The Energy Regulatory Commission –ERC continued with its down ward tread by lowering the pump prices of petrol, kerosene and diesel citing lower international crude oil costs.
In a statement released on Saturday, the ERC cut the price of Sh9.21 per litre for super, Sh11.70 for regular and Sh8.08 for Diesel.
This means the fuel for Super will retail at Ksh108.40, Regular Petrol Ksh 105.76, Diesel Ksh97.50 and Kerosene Ksh 74.4 per liter respectively.
The board attributed this to lower crude oil prices. This month the price of Murban crude oil dropped by 12% since January 2011 when a barrel retailed at US$ 95.55 per barrel.
Statistics from the Abu Dhabi National Oil Company show that the Free On Board (FOB) Price of Murban crude oil lifted in June 2012 was posted at USD 97.35 per barrel, down from USD 110.60 per barrel in May 2012.
As per the latest Monetary Policy Committee press release, the average exchange rate fluctuated within a narrow range of between KES 84.79 and KES 86.12 against the US dollar in June 2012 as compared with a range of between KES 83.27 and KES 86.83 in May 2012.
Last month, the fuel price review saw the price of super petrol decrease by Ksh 3.46, from Ksh 121.13 to Ksh 117.67, diesel decreased by 2.93, from Ksh 108.44 to Ksh 105.51 while that of kerosene decreased by Ksh 3.80, from Ksh 87 to Ksh 83.20.
The new prices come into effect on June 15 and stay in force for a month.
Subsequently, the Monetary Policy meeting on July 5th decided to lower the rate by 150 basis points at which it lends to commercial banks at 16.5 per cent.
This is the first time since December last year the committee has made a change which had been maintained at 18 per cent the Central Bank Rate (CBR) since beginning of this year.
According to the CBK, “Monetary policy guards against inflation and ensures stability of prices, interest rates and exchange rates.
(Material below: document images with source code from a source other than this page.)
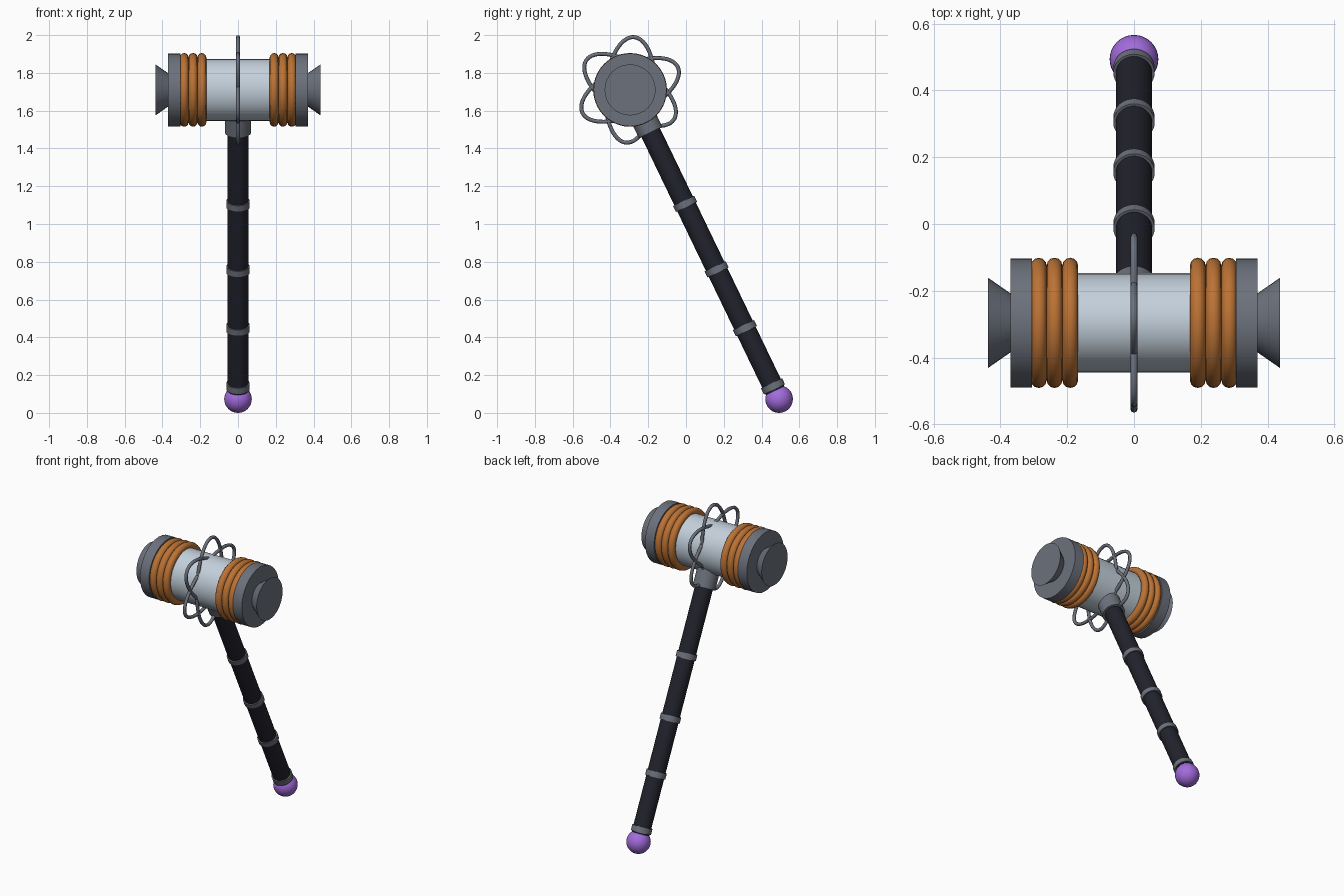
import bpy
import math
from mathutils import Vector, Matrix

cube = bpy.data.objects.get("Cube")
if cube:
    bpy.data.objects.remove(cube, do_unlink=True)


def material(name, rgb):
    m = bpy.data.materials.new(name)
    m.use_nodes = True
    m.diffuse_color = (*rgb, 1)
    m.node_tree.nodes["Principled BSDF"].inputs["Base Color"].default_value = (*rgb, 1)
    return m


STEEL = material("pale steel", (0.55, 0.63, 0.71))
COPPER = material("copper", (0.50, 0.17, 0.035))
IRON = material("dark iron", (0.15, 0.165, 0.20))
GRIP = material("black grip", (0.016, 0.016, 0.026))
PURPLE = material("purple gem", (0.36, 0.15, 0.72))

HEAD = Vector((0, -0.296, 1.71))
GEM = Vector((0, 0.493, 0.073))
DOWN = (GEM - HEAD).normalized()
LENGTH = (GEM - HEAD).length


def finish(name, mat):
    ob = bpy.context.object
    ob.name = name
    ob.data.materials.append(mat)
    bpy.ops.object.shade_smooth_by_angle(angle=math.radians(35))
    return ob


def rod(name, mat, start, end, r1, r2=None, sides=32):
    """Cylinder or cone frustum between two points."""
    axis = end - start
    bpy.ops.mesh.primitive_cone_add(
        vertices=sides, radius1=r1, radius2=r1 if r2 is None else r2,
        depth=axis.length, location=(start + end) / 2,
        rotation=axis.to_track_quat('Z', 'Y').to_euler())
    return finish(name, mat)


def on_head(x):
    return HEAD + Vector((x, 0, 0))


def on_handle(d):
    return HEAD + DOWN * d


# Hammer head drum, slightly taller than deep
drum = rod("head_drum", STEEL, on_head(-0.31), on_head(0.31), 0.164)
drum.data.transform(drum.matrix_basis.to_3x3().to_4x4())
drum.rotation_euler = (0, 0, 0)
drum.data.transform(Matrix.Diagonal((1, 0.91, 1, 1)))

# Copper coils, end caps and flared striking faces on both sides
for side, s in (("left", 1), ("right", -1)):
    for i, x in enumerate((0.191, 0.238, 0.285)):
        bpy.ops.mesh.primitive_torus_add(
            major_radius=0.1715, minor_radius=0.0235, major_segments=40,
            minor_segments=12, location=on_head(s * x),
            rotation=(0, math.pi / 2, 0))
        finish(f"{side}_coil_{i + 1}", COPPER)
    rod(f"{side}_cap", IRON, on_head(s * 0.305), on_head(s * 0.37), 0.193)
    rod(f"{side}_striking_face", IRON, on_head(s * 0.365), on_head(s * 0.437), 0.085, 0.135)

# Handle, collar, bands and gem pommel
rod("handle", GRIP, on_handle(0.12), on_handle(LENGTH - 0.05), 0.0545)
rod("collar", IRON, on_handle(0.12), on_handle(0.25), 0.069)
for i, d in enumerate((0.67, 1.055, 1.40, 1.742)):
    rod(f"handle_band_{i + 1}", IRON, on_handle(d - 0.018), on_handle(d + 0.018), 0.062)
bpy.ops.mesh.primitive_uv_sphere_add(segments=32, ring_count=16, radius=0.073, location=GEM)
finish("pommel_gem", PURPLE)

# Three crossed wire ellipses around the middle of the head
tilt = math.atan2(DOWN.y, -DOWN.z)
for k in range(3):
    curve = bpy.data.curves.new(f"wire_orbit_{k + 1}", 'CURVE')
    curve.dimensions = '3D'
    curve.bevel_depth = 0.0105
    curve.bevel_resolution = 2
    spline = curve.splines.new('POLY')
    n = 64
    spline.points.add(n - 1)
    turn = Matrix.Rotation(tilt + k * math.pi / 3, 3, 'X')
    for j, p in enumerate(spline.points):
        a = j * math.tau / n
        p.co = (*(turn @ Vector((0, 0.28 * math.cos(a), 0.13 * math.sin(a)))), 1)
    spline.use_cyclic_u = True
    curve.materials.append(IRON)
    orbit = bpy.data.objects.new(curve.name, curve)
    orbit.location = HEAD
    bpy.context.collection.objects.link(orbit)
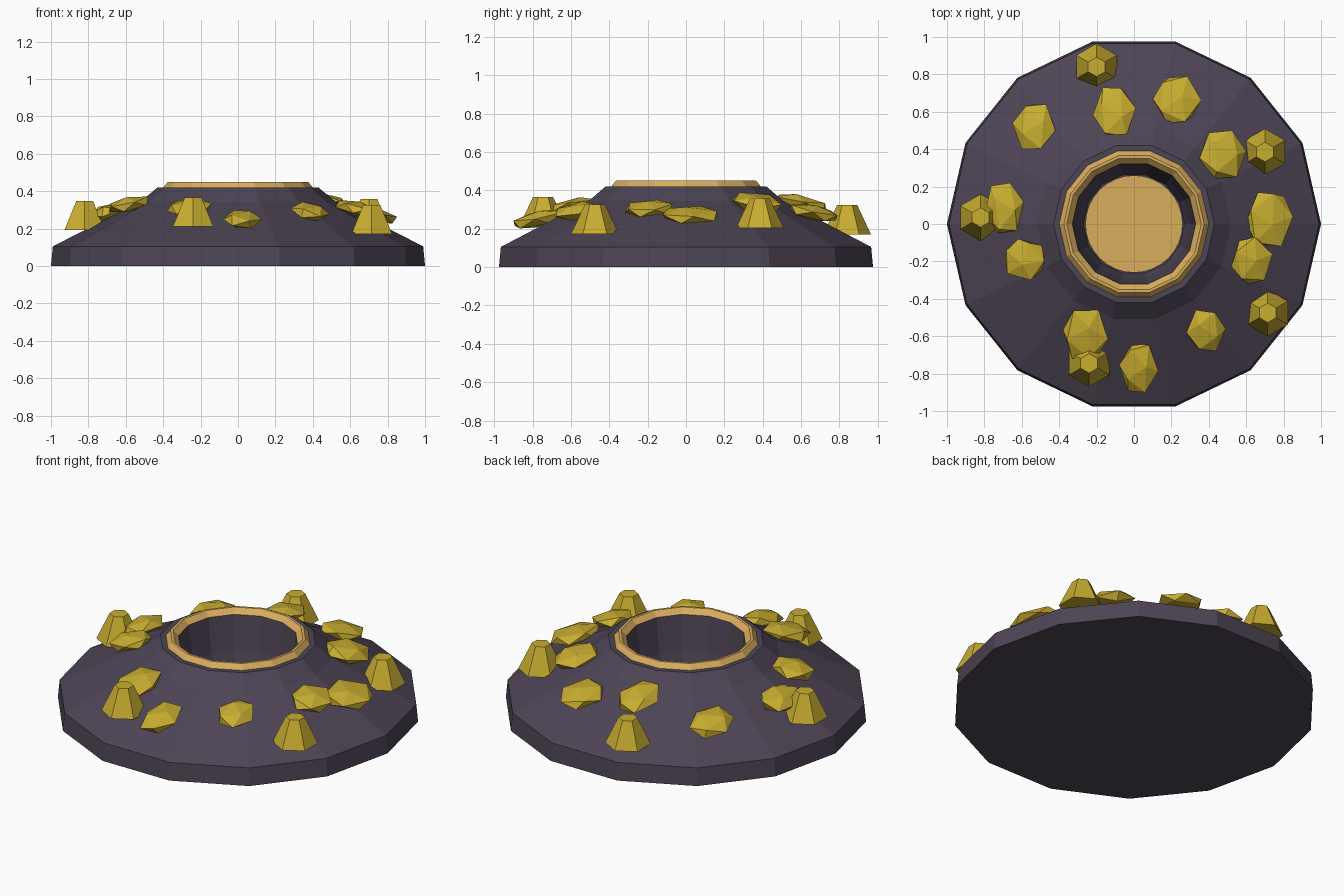
import bpy, bmesh, math, random
from mathutils import Euler

if "Cube" in bpy.data.objects:
    bpy.data.objects.remove(bpy.data.objects["Cube"])

random.seed(4)
SIDES = 14


def material(name, rgb):
    m = bpy.data.materials.new(name)
    m.diffuse_color = (*rgb, 1)
    m.use_nodes = True
    m.node_tree.nodes["Principled BSDF"].inputs["Base Color"].default_value = m.diffuse_color
    return m


ROCK = material("dark purple rock", (0.075, 0.058, 0.09))
GOLD = material("warm gold", (0.70, 0.42, 0.11))
CRYSTAL = material("yellow crystal", (0.58, 0.42, 0.03))


def finish(bm, name, mat):
    bmesh.ops.recalc_face_normals(bm, faces=bm.faces)
    me = bpy.data.meshes.new(name)
    bm.to_mesh(me)
    bm.free()
    me.materials.append(mat)
    ob = bpy.data.objects.new(name, me)
    bpy.context.collection.objects.link(ob)
    return ob


def lathe(name, profile, mat, closed=False):
    """Spin an (r, z) profile; open profiles get a cap at each end."""
    bm = bmesh.new()
    rings = [[bm.verts.new((r * math.cos(math.tau * i / SIDES),
                            r * math.sin(math.tau * i / SIDES), z))
              for i in range(SIDES)] for r, z in profile]
    pairs = list(zip(rings, rings[1:]))
    if closed:
        pairs.append((rings[-1], rings[0]))
    else:
        bm.faces.new(rings[0])
        bm.faces.new(rings[-1])
    for a, b in pairs:
        for i in range(SIDES):
            j = (i + 1) % SIDES
            bm.faces.new((a[i], a[j], b[j], b[i]))
    return finish(bm, name, mat)


def slope(x, y):
    """Height of the mound's flank at a point."""
    return 0.105 + (0.99 - math.hypot(x, y)) * 0.51


# mound with a hollow crater
lathe("mound", [(1.0, 0), (0.99, 0.105), (0.52, 0.345), (0.43, 0.42),
                (0.33, 0.42), (0.30, 0.22), (0.27, 0.11)], ROCK)

# gold ring around the crater mouth
lathe("crater_ring", [(0.40, 0.42), (0.375, 0.45), (0.36, 0.45),
                      (0.33, 0.42), (0.365, 0.39)], GOLD, closed=True)

# gold disc on the crater floor
bm = bmesh.new()
bmesh.ops.create_cone(bm, cap_ends=True, segments=32, radius1=0.26, radius2=0.26, depth=0.02)
bmesh.ops.translate(bm, verts=bm.verts, vec=(0, 0, 0.115))
finish(bm, "crater_floor_disc", GOLD)

# tall six-sided crystals
for x, y in [(-0.20, 0.84), (0.70, 0.385), (0.715, -0.475), (-0.24, -0.745), (-0.82, 0.035)]:
    bm = bmesh.new()
    bmesh.ops.create_cone(bm, cap_ends=True, segments=6, radius1=0.125, radius2=0.052, depth=0.155)
    for v in bm.verts:  # points face front and back
        a = math.atan2(v.co.y, v.co.x)
        r = math.hypot(v.co.x, v.co.y)
        a = math.pi / 6 + round((a - math.pi / 6) / (math.pi / 3)) * math.pi / 3
        v.co.x, v.co.y = r * math.cos(a), r * math.sin(a)
    bmesh.ops.translate(bm, verts=bm.verts, vec=(x, y, slope(x, y) + 0.0775))
    finish(bm, "tall_crystal", CRYSTAL)

# flattened nuggets: x, y, half width, half depth
for x, y, hx, hy in [(-0.535, 0.52, .115, .12), (-0.105, 0.60, .115, .13), (0.23, 0.665, .13, .125),
                     (0.475, 0.37, .125, .13), (0.725, 0.025, .125, .145), (0.63, -0.195, .11, .125),
                     (0.385, -0.57, .105, .11), (0.025, -0.77, .105, .13), (-0.26, -0.59, .12, .13),
                     (-0.585, -0.19, .105, .11), (-0.695, 0.085, .105, .135)]:
    bm = bmesh.new()
    bmesh.ops.create_icosphere(bm, subdivisions=1, radius=1)
    turn = Euler([random.uniform(0, math.tau) for _ in range(3)]).to_matrix()
    bmesh.ops.transform(bm, matrix=turn.to_4x4(), verts=bm.verts)
    big = [max(abs(v.co[k]) for v in bm.verts) for k in range(3)]
    d = math.hypot(x, y)
    for v in bm.verts:
        px, py = v.co.x / big[0] * hx, v.co.y / big[1] * hy
        lean = -0.2 * (px * x + py * y) / d  # lean with the slope
        v.co = (x + px, y + py, slope(x, y) + 0.033 + v.co.z / big[2] * 0.042 + lean)
    finish(bm, "nugget", CRYSTAL)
This protects the purchasing power of the Kenya shilling and promotes savings, investment and economic growth.’
Though cost of living has been on a decline since January this year, with Junes’ inflation rate coming down to 10.05 per cent from 12.22 the month of May, the committee said, “measures of inflation declined in June 2012 indicating easing inflationary pressure and a return to price stability. The overall month-on-month inflation declined from 12.22 percent in May 2012 to 10.05 percent in June 2012 mainly arising from a reduction in food and fuel prices.”